Pick out the lines in the listing below that contain the word "name" and copy them.

** Opening RECORDED INFORMATION block **

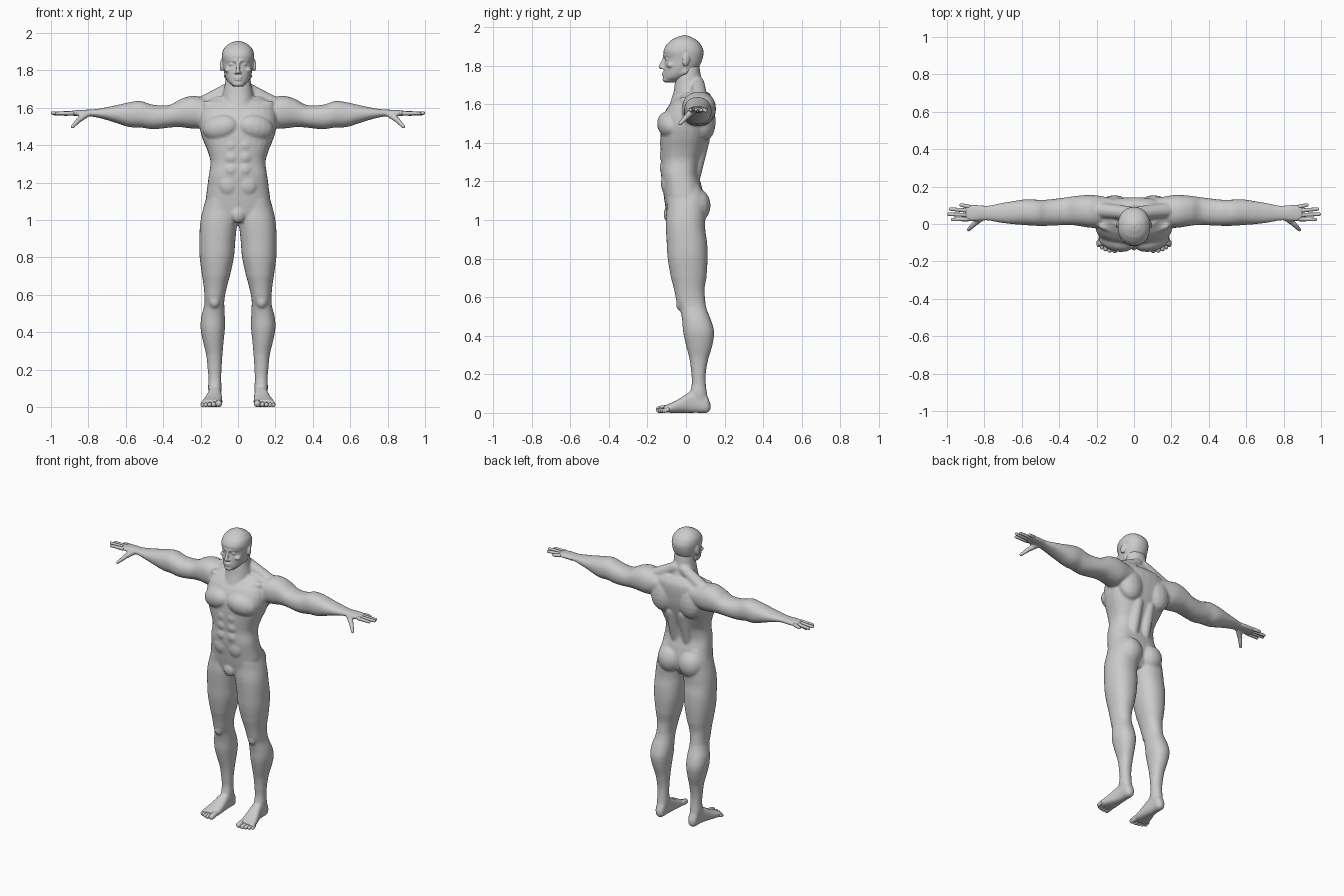
import bpy, bmesh, math
from mathutils import Vector, Matrix, Euler

skin = bpy.data.materials.new("plain grey")
skin.diffuse_color = (0.6, 0.6, 0.6, 1)


def bridge(bm, rings):
    """Join rings of points into a closed skin."""
    rings = [[bm.verts.new(p) for p in r] for r in rings]
    n = len(rings[0])
    for r, q in zip(rings, rings[1:]):
        for j in range(n):
            bm.faces.new((r[j], r[(j + 1) % n], q[(j + 1) % n], q[j]))
    bm.faces.new(rings[0][::-1])
    bm.faces.new(rings[-1])


def loft(bm, axis, rows, power=2.2, n=28, steps=3):
    """Skin rounded sections; each row is position, a-min, a-max, b-min, b-max."""
    pts = []
    for i in range(len(rows) - 1):
        quad = [rows[max(i - 1, 0)], rows[i], rows[i + 1], rows[min(i + 2, len(rows) - 1)]]
        for k in range(steps):
            t = k / steps
            row = [0.5 * (2 * b + (c - a) * t + (2 * a - 5 * b + 4 * c - d) * t * t
                          + (3 * b - a - 3 * c + d) * t ** 3) for a, b, c, d in zip(*quad)]
            row[0] = quad[1][0] + (quad[2][0] - quad[1][0]) * t
            pts.append(row)
    pts.append(rows[-1])
    rings = []
    for s, a0, a1, b0, b1 in pts:
        ring = []
        for j in range(n):
            c, d = math.cos(math.tau * j / n), math.sin(math.tau * j / n)
            a = (a0 + a1) / 2 + (a1 - a0) / 2 * math.copysign(abs(c) ** (2 / power), c)
            b = (b0 + b1) / 2 + (b1 - b0) / 2 * math.copysign(abs(d) ** (2 / power), d)
            ring.append({"x": (s, a, b), "y": (a, s, b), "z": (a, b, s)}[axis])
        rings.append(ring)
    bridge(bm, rings)


def turned(bm, matrix, profile, n):
    """Turn (radius, height) pairs around z and place the result."""
    bridge(bm, [[matrix @ Vector((r * math.cos(math.tau * j / n),
                                  r * math.sin(math.tau * j / n), h))
                 for j in range(n)] for r, h in profile])


def blob(bm, pos, radii, rot=(0, 0, 0)):
    m = Matrix.LocRotScale(Vector(pos), Euler([math.radians(a) for a in rot]), Vector(radii))
    arc = [math.radians(a) for a in range(-85, 86, 17)]
    turned(bm, m, [(math.cos(a), math.sin(a)) for a in arc], 16)


def rod(bm, p, q, r0, r1):
    """Tapered rod with round ends."""
    p, q = Vector(p), Vector(q)
    m = Matrix.Translation(p) @ (q - p).to_track_quat("Z", "Y").to_matrix().to_4x4()
    arc = [math.radians(a) for a in (5, 30, 60, 90)]
    prof = [(r0 * math.sin(a), -r0 * math.cos(a)) for a in arc]
    prof += [(r1 * math.sin(a), (q - p).length + r1 * math.cos(a)) for a in arc[::-1]]
    turned(bm, m, prof, 12)


def finish(name, centre, side, voxel=0):
    """Mirror the side parts, gather all, and fuse into one smooth skin."""
    half = bpy.data.meshes.new("half")
    side.to_mesh(half)
    centre.from_mesh(half)
    half.transform(Matrix.Diagonal((-1, 1, 1, 1)))
    centre.from_mesh(half)
    bpy.data.meshes.remove(half)
    bmesh.ops.recalc_face_normals(centre, faces=centre.faces)
    for f in centre.faces:
        f.smooth = True
    mesh = bpy.data.meshes.new(name)
    centre.to_mesh(mesh)
    mesh.materials.append(skin)
    ob = bpy.data.objects.new(name, mesh)
    bpy.context.collection.objects.link(ob)
    if voxel:
        fuse = ob.modifiers.new("fuse", "REMESH")
        fuse.mode = "VOXEL"
        fuse.voxel_size = voxel
        fuse.use_smooth_shade = True
        soften = ob.modifiers.new("soften", "SMOOTH")
        soften.factor = 0.5
        soften.iterations = 4


# Head
mid, side = bmesh.new(), bmesh.new()
head = [(1.713, .024, -.10, -.04), (1.735, .05, -.116, .0), (1.76, .066, -.115, .045),
        (1.80, .077, -.112, .072), (1.835, .082, -.108, .086), (1.875, .087, -.117, .091),
        (1.91, .08, -.1, .077), (1.935, .06, -.073, .052), (1.951, .034, -.04, .022),
        (1.958, .008, -.015, .0)]
loft(mid, "z", [(z, -w, w, f, b) for z, w, f, b in head])
# Nose, lips, chin
rod(mid, (0, -.112, 1.84), (0, -.13, 1.793), .008, .012)
blob(mid, (0, -.112, 1.763), (.026, .013, .006))
blob(mid, (0, -.112, 1.75), (.022, .013, .007))
blob(mid, (0, -.102, 1.728), (.03, .02, .016))
# Nostrils, brows, eyes, cheeks, jaw, ears
blob(side, (.012, -.119, 1.788), (.009, .012, .008))
rod(side, (.012, -.11, 1.852), (.05, -.088, 1.855), .011, .01)
blob(side, (.034, -.097, 1.833), (.014, .012, .007))
blob(side, (.05, -.075, 1.802), (.022, .028, .014), (0, 0, 30))
rod(side, (.058, -.005, 1.77), (.02, -.095, 1.73), .018, .014)
blob(side, (.087, 0, 1.828), (.009, .02, .034), (-12, 0, 20))
finish("head", mid, side, 0.005)

# Torso
mid, side = bmesh.new(), bmesh.new()
torso = [(0.99, .09, -.085, .06), (1.03, .155, -.10, .085), (1.10, .172, -.112, .095),
         (1.18, .164, -.122, .08), (1.24, .156, -.13, .065), (1.31, .147, -.128, .075),
         (1.37, .163, -.132, .098), (1.42, .184, -.133, .115), (1.48, .203, -.13, .132),
         (1.54, .208, -.118, .14), (1.59, .2, -.092, .143), (1.63, .18, -.055, .138),
         (1.66, .13, -.02, .12)]
loft(mid, "z", [(z, -w, w, f, b) for z, w, f, b in torso], 2.5)
# Neck
neck = [(1.56, .08, -.095, .13), (1.63, .086, -.075, .125), (1.67, .082, -.063, .1),
        (1.72, .071, -.056, .082), (1.80, .064, -.04, .07)]
loft(mid, "z", [(z, -w, w, f, b) for z, w, f, b in neck])
# Chest, belly, back and hip muscles
blob(side, (.095, -.093, 1.495), (.098, .054, .066), (0, 12, 14))
for z in (1.4, 1.335, 1.27):
    blob(side, (.036, -.118, z), (.035, .019, .034))
blob(side, (.05, -.1, 1.19), (.055, .03, .06))
blob(side, (.105, .085, 1.53), (.09, .068, .12), (8, 0, 0))
rod(side, (.045, .04, 1.22), (.045, .085, 1.42), .035, .04)
rod(side, (.03, .06, 1.71), (.2, .075, 1.615), .036, .042)
rod(side, (.02, -.065, 1.6), (.17, -.01, 1.62), .018, .02)
blob(side, (.079, .053, 1.075), (.083, .075, .09))
blob(mid, (0, -.088, 1.03), (.04, .028, .045))

# Legs
loft(side, "z", [
    (.05, .092, .153, .025, .118), (.10, .088, .16, .02, .109), (.15, .09, .158, .03, .103),
    (.20, .088, .162, .028, .102), (.28, .083, .17, .018, .116), (.35, .077, .187, .0, .137),
    (.42, .07, .2, -.015, .146), (.48, .07, .197, -.02, .13), (.54, .073, .182, -.032, .107),
    (.58, .072, .179, -.05, .10), (.64, .06, .183, -.062, .096), (.70, .043, .192, -.078, .106),
    (.80, .022, .205, -.095, .112), (.88, .015, .207, -.10, .11), (.95, .008, .205, -.104, .1),
    (1.0, .0, .2, -.105, .1), (1.06, .0, .187, -.10, .1), (1.12, .01, .17, -.10, .1),
    (1.18, .03, .15, -.08, .07)])
blob(side, (.126, -.03, .565), (.028, .022, .035))
# Feet
loft(side, "y", [
    (.127, .107, .138, .015, .05), (.11, .093, .152, .0, .09), (.06, .09, .156, .0, .115),
    (.02, .087, .162, .0, .108), (-.03, .084, .177, .0, .077), (-.07, .083, .19, .0, .055),
    (-.115, .086, .198, .002, .038)], 2.5)
# Arms and palms
loft(side, "x", [
    (.12, .0, .14, 1.52, 1.64), (.20, -.02, .153, 1.49, 1.658), (.25, -.018, .155, 1.49, 1.664),
    (.31, -.008, .15, 1.497, 1.646), (.36, -.005, .143, 1.495, 1.617),
    (.42, -.008, .135, 1.488, 1.613), (.47, -.01, .13, 1.487, 1.62),
    (.52, -.01, .13, 1.495, 1.637), (.58, -.006, .132, 1.497, 1.63),
    (.66, .0, .12, 1.522, 1.612), (.72, .008, .11, 1.54, 1.60), (.78, .018, .098, 1.553, 1.591),
    (.82, .018, .1, 1.554, 1.59), (.86, .014, .104, 1.556, 1.588),
    (.90, .016, .102, 1.559, 1.583)])
rod(side, (.81, .035, 1.565), (.855, .0, 1.532), .018, .015)
finish("body", mid, side, 0.0075)

# Fingers and thumbs
mid, side = bmesh.new(), bmesh.new()
for y, x1, y1, z1 in ((.093, .925, .102, 1.566), (.071, .98, .08, 1.568),
                      (.048, .991, .052, 1.572), (.026, .97, .024, 1.57)):
    rod(side, (.885, y, 1.571), (x1, y1, z1), .0115, .009)
rod(side, (.85, .004, 1.536), (.884, -.03, 1.5), .014, .009)
finish("fingers", mid, side)

# Toes
mid, side = bmesh.new(), bmesh.new()
for x, tip, r in ((.103, -.137, .018), (.13, -.14, .013), (.152, -.134, .012),
                  (.172, -.125, .011), (.189, -.113, .011)):
    rod(side, (x, -.095, r + .006), (x, tip, r), r, r)
finish("toes", mid, side)
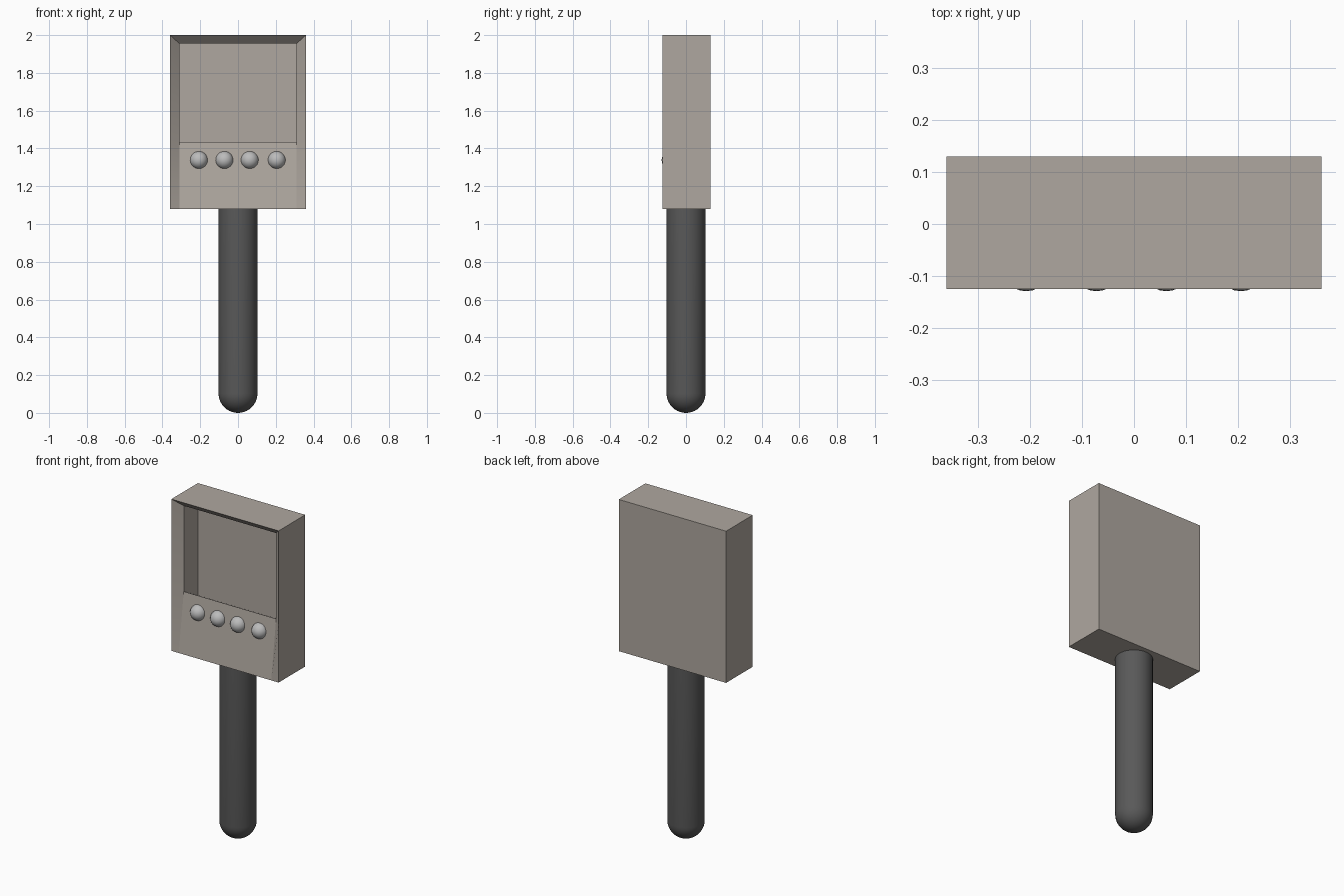
import bpy, bmesh, math
from mathutils import Matrix

if "Cube" in bpy.data.objects:
    bpy.data.objects.remove(bpy.data.objects["Cube"])


def material(name, rgb):
    m = bpy.data.materials.new(name)
    m.diffuse_color = (*rgb, 1)
    m.use_nodes = True
    m.node_tree.nodes["Principled BSDF"].inputs["Base Color"].default_value = m.diffuse_color
    return m


def add_object(name, bm, mat, angle):
    bmesh.ops.recalc_face_normals(bm, faces=bm.faces[:])
    me = bpy.data.meshes.new(name)
    bm.to_mesh(me)
    bm.free()
    me.materials.append(mat)
    ob = bpy.data.objects.new(name, me)
    bpy.context.collection.objects.link(ob)
    bpy.ops.object.select_all(action='DESELECT')
    ob.select_set(True)
    bpy.context.view_layer.objects.active = ob
    bpy.ops.object.shade_smooth_by_angle(angle=math.radians(angle))
    return ob


casing = material("casing_beige", (0.43, 0.39, 0.35))
grip = material("grip_dark", (0.1, 0.1, 0.1))
metal = material("button_grey", (0.5, 0.5, 0.5))

# Head: half of a box with a bevelled screen recess and sloped button panel
W, IN = 0.36, 0.31
FRONT, LIP, DEEP, BACK = -0.125, -0.077, 0.058, 0.13
BOTTOM, LEDGE, TOP = 1.08, 1.435, 2.0
profile = [  # half width, y, z: round the outside, then through the recess
    (W, BACK, BOTTOM), (W, BACK, TOP), (W, FRONT, TOP),
    (IN, LIP, 1.955), (IN, DEEP, 1.955), (IN, DEEP, 1.36),
    (IN, LIP, LEDGE), (IN, FRONT, BOTTOM),
]
bm = bmesh.new()
mid = [bm.verts.new((0, y, z)) for _, y, z in profile]
side = [bm.verts.new(p) for p in profile]
corner = bm.verts.new((W, FRONT, BOTTOM))
rim = bm.verts.new((W, FRONT, LEDGE))
for i in range(7):
    bm.faces.new((mid[i], mid[i + 1], side[i + 1], side[i]))
bm.faces.new((mid[7], mid[0], side[0], corner, side[7]))       # underside
bm.faces.new((side[0], side[1], side[2], rim, corner))         # outer side
bm.faces.new((side[3], side[4], side[5], side[6]))             # recess wall
bm.faces.new((side[2], side[3], side[6], rim))                 # side bevel
bm.faces.new((rim, side[6], side[7], corner))                  # panel edge
bmesh.ops.mirror(bm, geom=bm.verts[:] + bm.edges[:] + bm.faces[:],
                 axis='X', merge_dist=0.0001)
add_object("head", bm, casing, 20)

# Handle: round bar with a domed lower end, spun from a profile
R, STEPS = 0.103, 10
bm = bmesh.new()
arc = [i * math.pi / 2 / STEPS for i in range(STEPS + 1)]
verts = [bm.verts.new((R * math.sin(a), 0, R - R * math.cos(a))) for a in arc]
verts += [bm.verts.new((R, 0, BOTTOM)), bm.verts.new((0, 0, BOTTOM))]
edges = [bm.edges.new(p) for p in zip(verts, verts[1:])]
bmesh.ops.spin(bm, geom=verts + edges, cent=(0, 0, 0), axis=(0, 0, 1),
               angle=math.tau, steps=40, use_merge=True)
bmesh.ops.remove_doubles(bm, verts=bm.verts[:], dist=0.0001)
add_object("handle", bm, grip, 40)

# Buttons: a row of balls half sunk in the sloped panel
for n, x in enumerate((-0.207, -0.072, 0.062, 0.205), 1):
    bm = bmesh.new()
    bmesh.ops.create_uvsphere(bm, u_segments=24, v_segments=14, radius=0.047,
                              matrix=Matrix.Translation((x, -0.082, 1.338)))
    add_object(f"button_{n}", bm, metal, 40)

** Closing RECORDED INFORMATION block **

RESPONSE BELOW
def finish(name, centre, side, voxel=0):
    mesh = bpy.data.meshes.new(name)
    ob = bpy.data.objects.new(name, mesh)
def material(name, rgb):
    m = bpy.data.materials.new(name)
def add_object(name, bm, mat, angle):
    me = bpy.data.meshes.new(name)
    ob = bpy.data.objects.new(name, me)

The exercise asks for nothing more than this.